Please tell us more about your fascination with childhood, especially in terms of how your work brings that into adult life and art history. Right now I’m storyboarding a sequence of an anthropomorphic duck-child named Bug running through her town listening to Philip Glass and hopping over homeless people, who in her mind are sleeping fur-dragons. Maybe I’m in too deep to talk about this with any perspective. [Laughs] I know I hate escapist art, or emo shit, but there is something awesome with this kid stuff. I try to be careful to harness the childhood worldview in a way that doesn’t draw attention to itself. I also know I want to punch people in the face when they say, “My kid will love this.” At the end of the day maybe I’m just using bright preschool colors and building blocks to afford myself a space for “maximum creativity.” I want to use simple tools to extrapolate ideas and emotions that transcend immediate cultural references. In the end the work looks like a toy, but I hope it’s a toy from a kids movie like 400 Blows and not Air Bud.

Your iconography is both appropriated and imagined, but the new work seems to be stripped down to single elements, isolated images, and painting-format compositions rather than exploding into fully formed environments—going more into a pure painting place. What’s that about for you? At some point I found myself transfixed with Sol Lewitt. Then all the minimalist, colorist, ’60s dudes took over my brain. Their work and ideas completely resonated with me, but I’m smart enough to know I’m too dumb to really understand who they were as artists and why they did what they did. Then it dawned on me, the idea of paring down an idea or form into, say, eight colors, eight shapes, or “8-bits” was in my DNA.

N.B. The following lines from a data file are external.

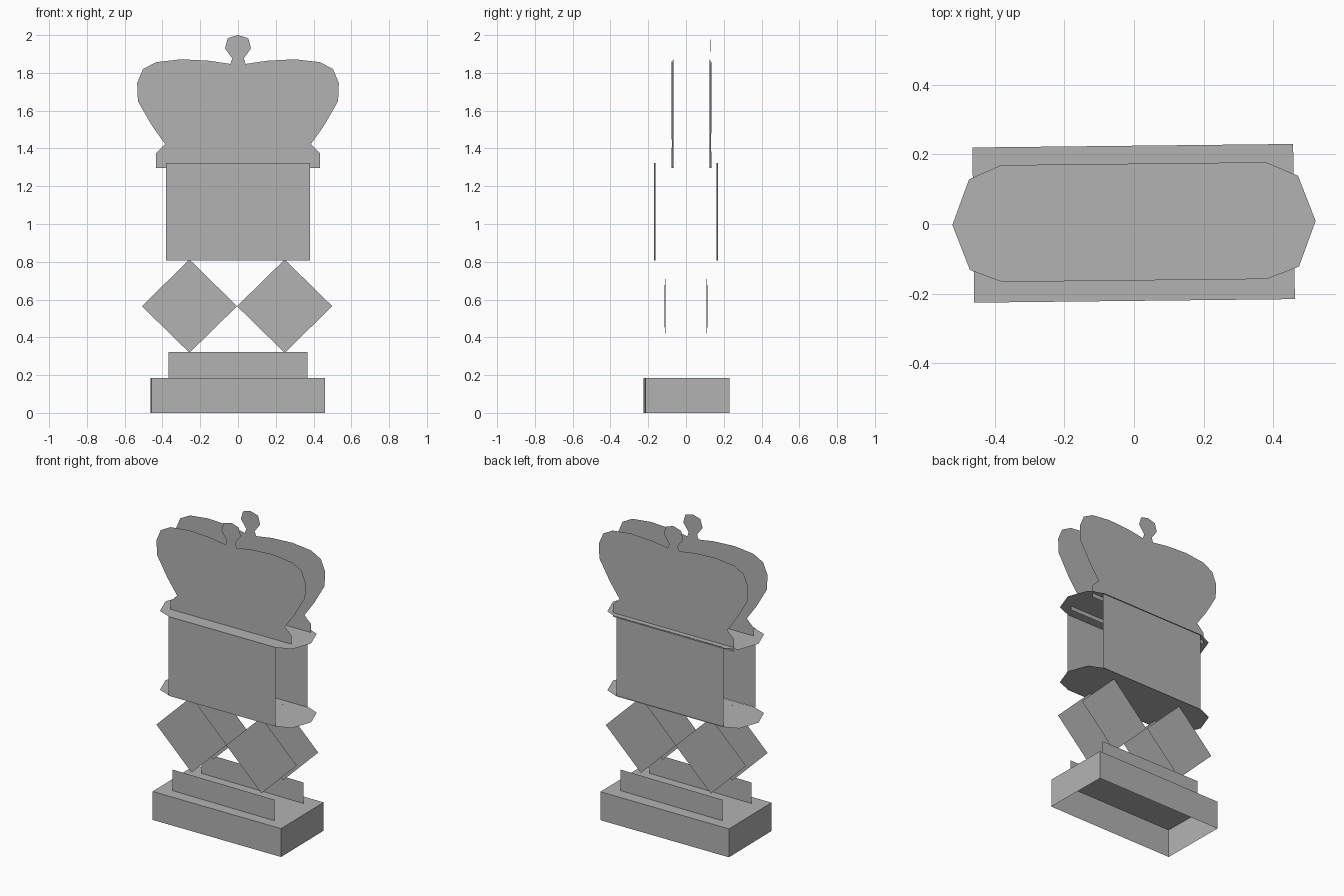
import bpy
import bmesh
from math import cos, sin, pi

cube = bpy.data.objects.get("Cube")
if cube:
    bpy.data.objects.remove(cube, do_unlink=True)

grey = bpy.data.materials.new("plain grey")
grey.use_nodes = True
tone = (0.45, 0.45, 0.45, 1)
grey.diffuse_color = tone
grey.node_tree.nodes["Principled BSDF"].inputs["Base Color"].default_value = tone

TWIST = 0.011  # slight turn of the stacked sheets about z


def finish(name, bm, location, turn=TWIST):
    mesh = bpy.data.meshes.new(name)
    bm.to_mesh(mesh)
    bm.free()
    mesh.materials.append(grey)
    obj = bpy.data.objects.new(name, mesh)
    obj.location = location
    obj.rotation_euler.z = turn
    bpy.context.collection.objects.link(obj)


def sheet(name, outline, location, turn=TWIST, flat=False):
    """One single-sided polygon, upright (x, z) or lying flat (x, y)."""
    bm = bmesh.new()
    bm.faces.new([bm.verts.new((a, b, 0) if flat else (a, 0, b)) for a, b in outline])
    finish(name, bm, location, turn)


def rectangle(w, h):
    return [(-w, -h), (w, -h), (w, h), (-w, h)]


def mirrored(half):
    """Close a half outline by mirroring it across x = 0."""
    return half + [(-x, z) for x, z in reversed(half) if x != 0]


# Base: box open underneath
bm = bmesh.new()
bmesh.ops.create_cube(bm, size=1)
for v in bm.verts:
    v.co = (v.co.x * 0.92, v.co.y * 0.445, (v.co.z + 0.5) * 0.185)
bottom = [f for f in bm.faces if f.normal.z < -0.5]
bmesh.ops.delete(bm, geom=bottom, context='FACES_ONLY')
finish("base", bm, (-0.001, 0.002, 0))

# Crown silhouette, left half from the bottom up to the knob
crown = mirrored([
    (-0.434, 1.296), (-0.434, 1.376), (-0.386, 1.423), (-0.455, 1.52),
    (-0.53, 1.65), (-0.534, 1.746), (-0.503, 1.82), (-0.434, 1.857),
    (-0.3, 1.872), (-0.15, 1.864), (-0.04, 1.847), (-0.03, 1.876),
    (-0.069, 1.93), (-0.054, 1.984), (0, 2)])

diamond = [(0.252 * cos(i * pi / 2), 0.247 * sin(i * pi / 2)) for i in range(4)]

# Paired upright sheets, front and back
for side, s in (("front", -1), ("back", 1)):
    sheet(side + "_plinth", rectangle(0.367, 0.0685), (0, 0.148 * s, 0.2535), 0)
    for hand, x in (("right", -0.257), ("left", 0.247)):
        sheet(f"{side}_{hand}_diamond", diamond, (x, 0.111 * s, 0.565))
    sheet(side + "_body_panel", rectangle(0.382, 0.258), (0, 0.165 * s, 1.066))
    sheet(side + "_crown", crown, (0, 0.029 + 0.1 * s, 0))

# Flat plates closing the body below and above
half = [(0, -0.165), (-0.38, -0.165), (-0.472, -0.13), (-0.521, 0),
        (-0.472, 0.13), (-0.38, 0.17), (0, 0.17)]
plate = mirrored(half[1:-1])
for name, z in (("lower_plate", 0.808), ("upper_plate", 1.322)):
    sheet(name, plate, (0, 0.003, z), flat=True)
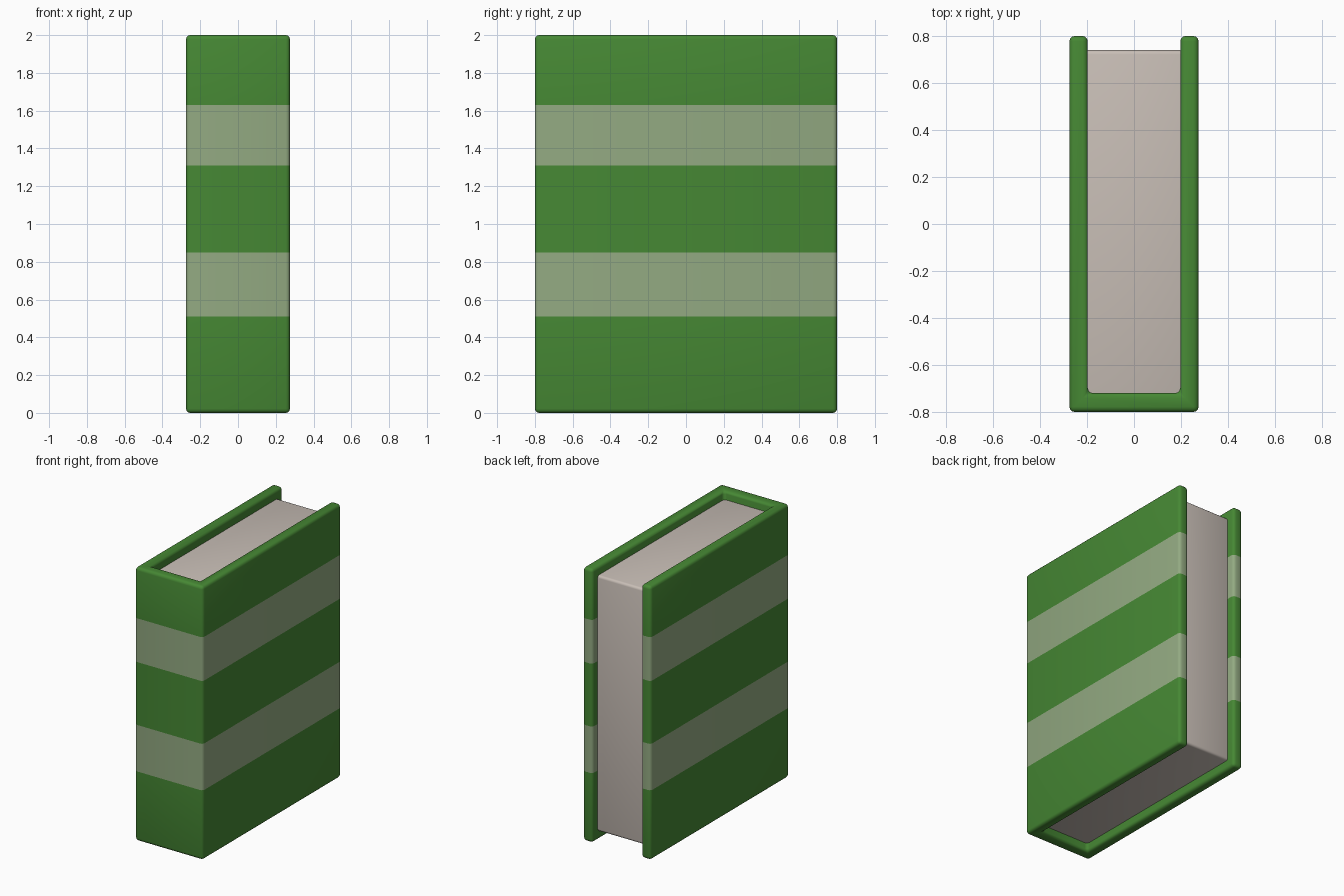
import bpy, bmesh

if "Cube" in bpy.data.objects:
    bpy.data.objects.remove(bpy.data.objects["Cube"])


def material(name, rgb):
    m = bpy.data.materials.new(name)
    m.diffuse_color = (*rgb, 1)
    m.use_nodes = True
    m.node_tree.nodes["Principled BSDF"].inputs["Base Color"].default_value = m.diffuse_color
    return m


green = material("cover green", (0.061, 0.246, 0.034))
sage = material("band sage", (0.292, 0.402, 0.223))
paper = material("page cream", (0.578, 0.515, 0.468))


def prism(name, profile, z0, z1, radius, mats, bands=()):
    """Extrude an xy outline, round its edges and colour height bands."""
    bm = bmesh.new()
    base = bm.faces.new([bm.verts.new((x, y, z0)) for x, y in profile])
    top = bmesh.ops.extrude_face_region(bm, geom=[base])["geom"]
    bmesh.ops.translate(bm, vec=(0, 0, z1 - z0),
                        verts=[v for v in top if isinstance(v, bmesh.types.BMVert)])
    if not base.is_valid or len(bm.faces) < len(profile) + 2:
        bm.faces.new([v for v in bm.verts if abs(v.co.z - z0) < 1e-6])
    bmesh.ops.recalc_face_normals(bm, faces=bm.faces)
    bmesh.ops.bevel(bm, geom=list(bm.edges), offset=radius, offset_type='OFFSET',
                    segments=3, profile=0.5, affect='EDGES', clamp_overlap=True)
    for z in [h for band in bands for h in band]:
        bmesh.ops.bisect_plane(bm, geom=bm.verts[:] + bm.edges[:] + bm.faces[:],
                               plane_co=(0, 0, z), plane_no=(0, 0, 1))
    for f in bm.faces:
        z = f.calc_center_median().z
        f.material_index = int(any(a < z < b for a, b in bands))
    bmesh.ops.recalc_face_normals(bm, faces=bm.faces)
    me = bpy.data.meshes.new(name)
    bm.to_mesh(me)
    bm.free()
    ob = bpy.data.objects.new(name, me)
    bpy.context.collection.objects.link(ob)
    for m in mats:
        me.materials.append(m)
    bpy.ops.object.select_all(action='DESELECT')
    ob.select_set(True)
    bpy.context.view_layer.objects.active = ob
    bpy.ops.object.shade_smooth_by_angle(angle=0.7)
    return ob


# U-shaped cover: spine at the front, a board on each side
W, D, IN, SPINE = 0.275, 0.80, 0.197, -0.72
prism("cover", [(-W, -D), (W, -D), (W, D), (IN, D), (IN, SPINE),
                (-IN, SPINE), (-IN, D), (-W, D)],
      0, 2, 0.022, [green, sage], [(0.51, 0.85), (1.31, 1.63)])

# Page block, recessed at the top, bottom and fore edge
P = IN + 0.015
prism("pages", [(-P, SPINE - 0.02), (P, SPINE - 0.02), (P, 0.74), (-P, 0.74)],
      0.065, 1.935, 0.018, [paper])
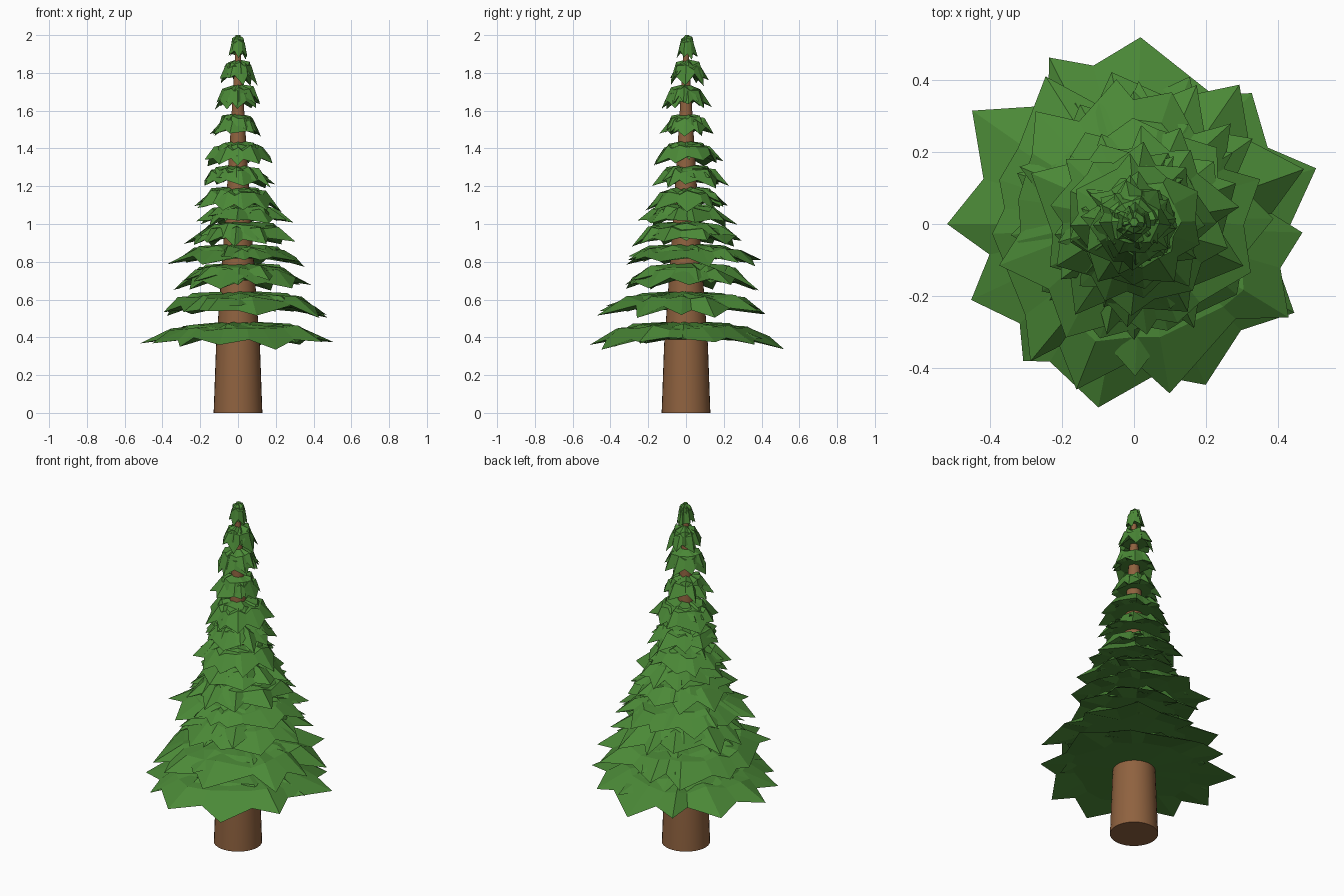
import bpy, bmesh, math, random

random.seed(7)
if "Cube" in bpy.data.objects:
    bpy.data.objects.remove(bpy.data.objects["Cube"])


def material(name, rgb):
    m = bpy.data.materials.new(name)
    m.use_nodes = True
    m.diffuse_color = (*rgb, 1)
    m.node_tree.nodes["Principled BSDF"].inputs["Base Color"].default_value = (*rgb, 1)
    return m


needles = material("needle green", (0.07, 0.25, 0.038))
bark = material("bark brown", (0.275, 0.122, 0.05))


def finish(name, bm, mat):
    bmesh.ops.recalc_face_normals(bm, faces=bm.faces)
    mesh = bpy.data.meshes.new(name)
    bm.to_mesh(mesh)
    bm.free()
    mesh.materials.append(mat)
    obj = bpy.data.objects.new(name, mesh)
    bpy.context.collection.objects.link(obj)
    return obj


def add_rings(bm, rings, caps=False):
    """Skin consecutive closed rings of points with quads."""
    loops = [[bm.verts.new(p) for p in ring] for ring in rings]
    for a, b in zip(loops, loops[1:]):
        for i in range(len(a)):
            j = (i + 1) % len(a)
            bm.faces.new((a[i], a[j], b[j], b[i]))
    if caps:
        bm.faces.new(loops[0])
        bm.faces.new(loops[-1])


def polar(angle, r, z):
    return (r * math.cos(angle), r * math.sin(angle), z)


# Trunk: tapered and smooth round
SIDES = 32
profile = [(0.129, 0), (0.116, 0.36), (0.098, 0.6), (0.07, 1.0), (0.033, 1.6), (0.012, 1.95)]
bm = bmesh.new()
add_rings(bm, [[polar(math.tau * i / SIDES, r, z) for i in range(SIDES)] for r, z in profile], True)
trunk = finish("trunk", bm, bark)
bpy.context.view_layer.objects.active = trunk
trunk.select_set(True)
bpy.ops.object.shade_smooth_by_angle(angle=math.radians(40))
trunk.select_set(False)


def add_skirt(bm, tips, top, drop, notch):
    """Umbrella-shaped jagged skirt with a flat base; tips is a list of (angle, radius)."""
    size = sum(r for a, r in tips) / len(tips)
    core, shoulder, edge, under = [], [], [], []
    for k, (a, r) in enumerate(tips):
        a_next = tips[(k + 1) % len(tips)][0]
        gap = (a_next - a) % math.tau
        for is_tip, ang in ((True, a), (False, a + gap * random.uniform(0.25, 0.75))):
            reach = r if is_tip else size * notch * random.uniform(0.92, 1.06)
            fall = drop * (random.uniform(0.72, 1.08) if is_tip else random.uniform(0.52, 0.75))
            # ridges run along the tips, shallow valleys between them
            lift = random.uniform(0.08, 0.25) if is_tip else random.uniform(0.18, 0.38)
            mid = size * random.uniform(0.58, 0.74)
            core.append(polar(ang, size * 0.1, top))
            shoulder.append(polar(ang, mid, top - drop * lift))
            edge.append(polar(ang, reach, top - fall))
            under.append(polar(ang, mid * 0.95, top - drop * 0.64))
    hollow = [(x, y, top - drop * 0.66) for x, y, z in core]
    add_rings(bm, [core, shoulder, edge, under, hollow, core])


def random_tips(count, radius):
    start = random.uniform(0, math.tau)
    return [(start + math.tau * (k + random.uniform(-0.3, 0.3)) / count,
             radius * random.uniform(0.84, 1.06)) for k in range(count)]


# Lowest tier follows a particular star outline: degrees, radius
star = [(17, 0.53), (48, 0.49), (88, 0.52), (117, 0.52), (145, 0.55), (180, 0.52),
        (205, 0.5), (231, 0.49), (259, 0.52), (294, 0.49), (331, 0.51)]

# Tiers: top height, droop, radius, tip count, sideways shift (x, y)
tiers = [(0.485, 0.13, 0.5, 11, 0, 0), (0.645, 0.125, 0.475, 11, 0.02, -0.01),
         (0.795, 0.13, 0.385, 11, 0.02, 0.02), (0.895, 0.105, 0.375, 11, -0.01, 0.025),
         (1.015, 0.12, 0.325, 10, 0.015, 0.01), (1.11, 0.11, 0.265, 10, 0.02, 0),
         (1.2, 0.12, 0.24, 10, -0.01, 0.01), (1.315, 0.11, 0.21, 9, -0.01, 0.015),
         (1.44, 0.12, 0.188, 9, 0.005, 0), (1.585, 0.12, 0.14, 8, -0.005, 0),
         (1.74, 0.125, 0.132, 8, 0, 0), (1.87, 0.12, 0.108, 7, 0, 0.01),
         (2.0, 0.125, 0.056, 6, 0, 0.005)]

for n, (top, drop, radius, count, dx, dy) in enumerate(tiers):
    bm = bmesh.new()
    tips = [(math.radians(a), r) for a, r in star] if n == 0 else random_tips(count, radius)
    add_skirt(bm, tips, top - 0.01, drop, 0.84)
    # shorter overlapping layer of sprigs on top
    add_skirt(bm, random_tips(count, radius * 0.86), top, drop * 0.85, 0.82)
    if n == len(tiers) - 1:
        # close the tip of the tree
        add_rings(bm, [[polar(math.tau * i / 6, r, z) for i in range(6)]
                       for r, z in ((0.025, top - 0.04), (0.012, top))], True)
    bmesh.ops.translate(bm, verts=bm.verts, vec=(dx, dy, 0))
    finish(f"branch_tier_{n + 1}", bm, needles)
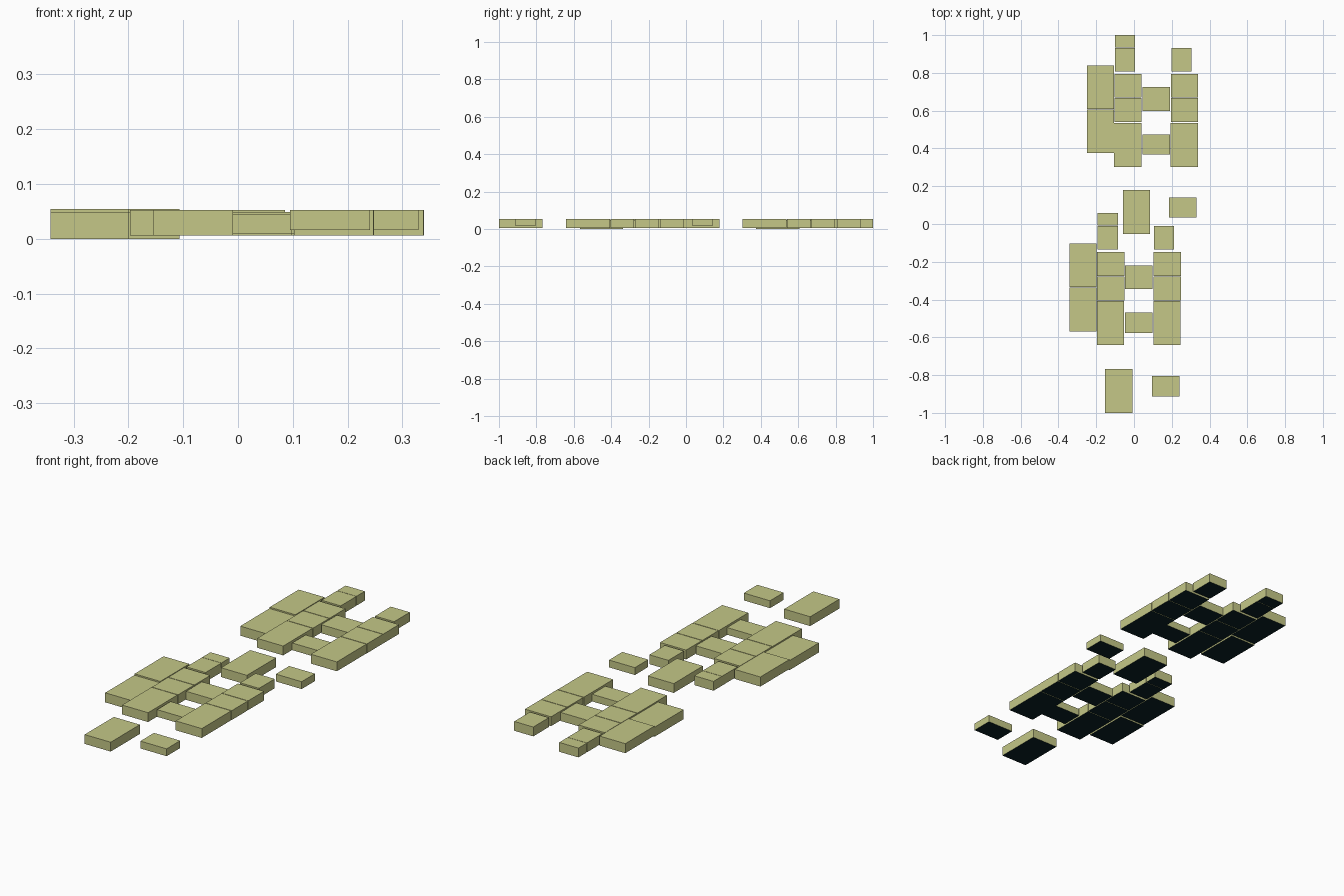
import bpy, bmesh

if "Cube" in bpy.data.objects:
    bpy.data.objects.remove(bpy.data.objects["Cube"])


def material(name, rgb):
    m = bpy.data.materials.new(name)
    m.diffuse_color = (*rgb, 1)
    m.use_nodes = True
    m.node_tree.nodes["Principled BSDF"].inputs["Base Color"].default_value = m.diffuse_color
    return m


olive = material("olive_khaki", (0.555, 0.575, 0.245))
dark = material("near_black_teal", (0.003, 0.015, 0.018))


def slab(name, x0, x1, y0, y1, z0=0.006, z1=0.053):
    """Flat rectangular block between the given limits, with a dark underside."""
    bm = bmesh.new()
    bmesh.ops.create_cube(bm, size=1)
    bm.normal_update()
    for f in bm.faces:
        f.material_index = 1 if f.normal.z < -0.5 else 0
    for v in bm.verts:
        v.co.x = x1 if v.co.x > 0 else x0
        v.co.y = y1 if v.co.y > 0 else y0
        v.co.z = z1 if v.co.z > 0 else z0
    me = bpy.data.meshes.new(name)
    bm.to_mesh(me)
    bm.free()
    me.materials.append(olive)
    me.materials.append(dark)
    ob = bpy.data.objects.new(name, me)
    bpy.context.collection.objects.link(ob)
    return ob


def cluster(tag, x, y):
    """Block cluster; (x, y) is the left, front corner of the left column."""
    # two columns of one long and two short slabs
    for side, cx in (("left", x), ("right", x + 0.299)):
        slab(f"{tag}_{side}_long_slab", cx, cx + 0.145, y, y + 0.234)
        slab(f"{tag}_{side}_mid_slab", cx + 0.001, cx + 0.146, y + 0.237, y + 0.364)
        slab(f"{tag}_{side}_back_slab", cx + 0.001, cx + 0.146, y + 0.367, y + 0.493)
    # outer pair of long slabs, the front one set slightly lower
    slab(f"{tag}_outer_front_slab", x - 0.145, x - 0.002, y + 0.073, y + 0.305, 0, 0.048)
    slab(f"{tag}_outer_back_slab", x - 0.145, x - 0.002, y + 0.307, y + 0.538, 0.006, 0.054)
    # bridges between the columns
    slab(f"{tag}_front_bridge", x + 0.150, x + 0.296, y + 0.065, y + 0.172, 0.009, 0.045)
    slab(f"{tag}_back_bridge", x + 0.150, x + 0.296, y + 0.296, y + 0.422, 0.006, 0.049)
    # narrow tabs behind the columns
    slab(f"{tag}_left_tab", x + 0.004, x + 0.111, y + 0.506, y + 0.630)
    slab(f"{tag}_left_tab_end", x + 0.004, x + 0.111, y + 0.632, y + 0.698)
    slab(f"{tag}_right_tab", x + 0.303, x + 0.409, y + 0.506, y + 0.630)


cluster("back", -0.105, 0.302)
cluster("front", -0.197, -0.641)

# loose slabs
slab("loose_large_middle", -0.058, 0.086, -0.052, 0.180)
slab("loose_large_front", -0.154, -0.009, -1.0, -0.768)
slab("loose_small_middle", 0.186, 0.330, 0.035, 0.141, 0.016, 0.053)
slab("loose_small_front", 0.095, 0.241, -0.912, -0.804, 0.016, 0.053)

I was raised on an Atari. The ladder from Zelda, the bricks from Mario Bros., these Platonic forms are ingrained in my visual language like haystacks were for Monet. I was and am searching for a way to further and to filter my reality with this understanding.

We loved your video installation at MOCA last year—will you be doing more of those? That happened because of Mike D from the Beastie Boys. He curated/produced/manifested that show. He has a power-magic (that sounds like bullshit, but it’s not) and he operates on this vibration that does stuff like ‘change youth culture forever,’ or ‘get Mercedes to give me a million dollars to make a video installation.’ So Mike, as I assume you read all my interviews, please make that happen again. Thank you. Oh, and Jeffrey [Deitch] please also do all the stuff you did, too. Thank you.

What is your next project? Trying to live up to the video installation you just mentioned, a new TV show, and an amazing show at ACE Gallery in 2014. All of which will include 20-year-olds on their knees making me look awesome, per above.